* _WORK ORDER_: If a line below contains the word "cube", count it. Please give the total and nothing else.

Start of DATA FOR THIS EXERCISE

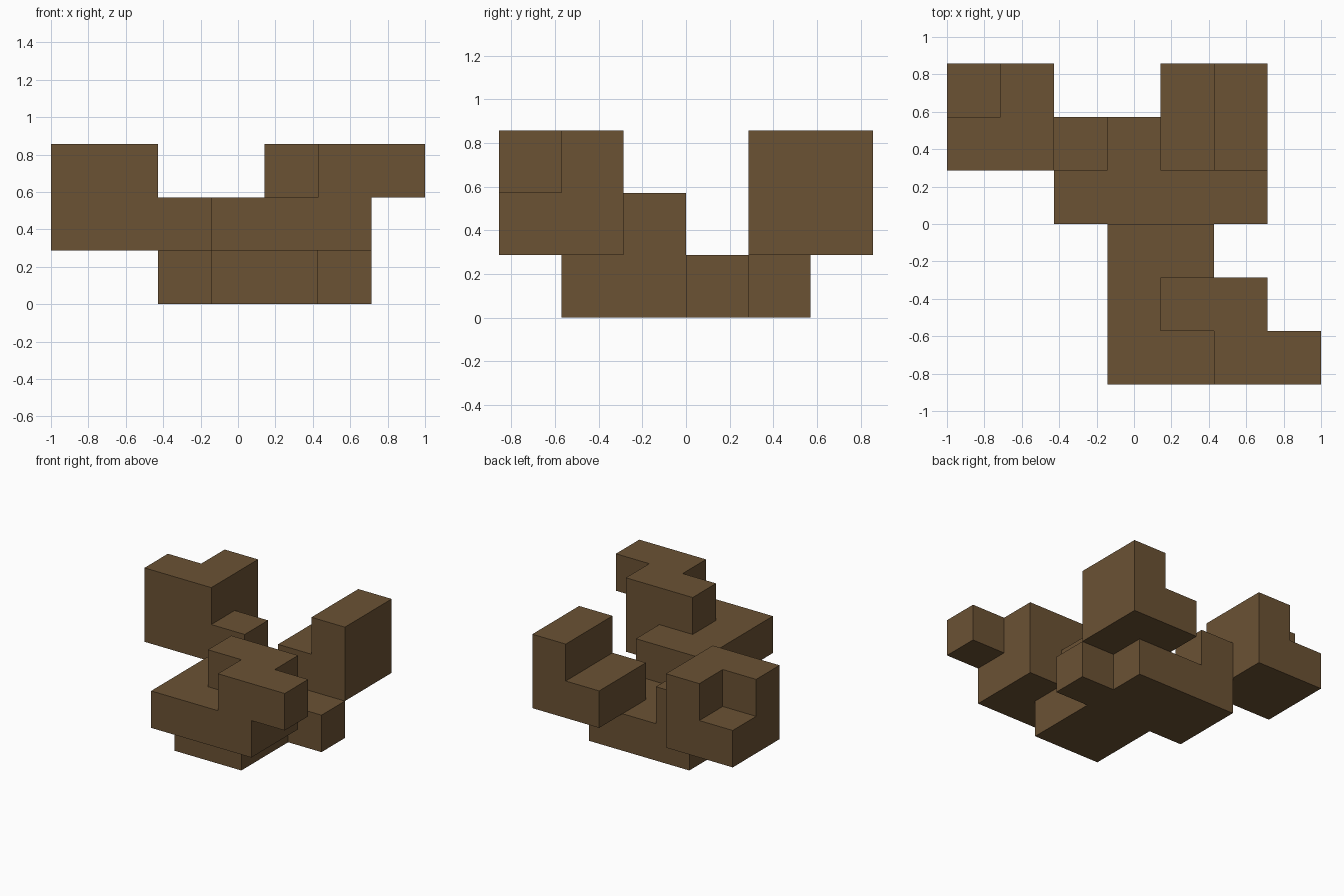
import bpy, bmesh
from math import radians
from mathutils import Vector

cube = bpy.data.objects.get("Cube")
if cube:
    bpy.data.objects.remove(cube, do_unlink=True)

UNIT = 2 / 7

brown = bpy.data.materials.new("brown")
brown.use_nodes = True
brown.diffuse_color = (0.147, 0.084, 0.034, 1)
brown.node_tree.nodes["Principled BSDF"].inputs["Base Color"].default_value = brown.diffuse_color

# Floor plan of each layer, bottom to top; rows run from back to front, columns along x
LAYERS = [
    [".......",
     "..###..",
     "..####.",
     "...##..",
     "...##..",
     "......."],
    ["##..##.",
     "###.##.",
     ".......",
     "...##..",
     "...###.",
     "...###."],
    [".#...#.",
     "##...#.",
     ".......",
     ".......",
     "....##.",
     ".....##"],
]

filled = {(x, 5 - row, z)
          for z, plan in enumerate(LAYERS)
          for row, line in enumerate(plan)
          for x, mark in enumerate(line) if mark == "#"}

# Outer shell of the joined blocks: a face wherever a cell has no neighbour
bm = bmesh.new()
centre = Vector((3.5, 3, 0))
for cell in filled:
    middle = Vector(cell) + Vector((0.5, 0.5, 0.5)) - centre
    for axis in range(3):
        for sign in (-1, 1):
            n = Vector((0, 0, 0))
            n[axis] = sign
            if tuple(int(c + d) for c, d in zip(cell, n)) in filled:
                continue
            u = Vector((n.y, n.z, n.x))
            v = n.cross(u)
            corners = [n - u - v, n + u - v, n + u + v, n - u + v]
            bm.faces.new([bm.verts.new((middle + c / 2) * UNIT) for c in corners])

# Weld the shell and merge flat areas into single faces
bmesh.ops.remove_doubles(bm, verts=bm.verts, dist=0.001)
bmesh.ops.dissolve_limit(bm, angle_limit=radians(1), verts=bm.verts, edges=bm.edges)

mesh = bpy.data.meshes.new("stacked_blocks")
bm.to_mesh(mesh)
bm.free()
mesh.materials.append(brown)
bpy.context.collection.objects.link(bpy.data.objects.new("stacked_blocks", mesh))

End of DATA FOR THIS EXERCISE

* _SOLUTION BELOW_: 3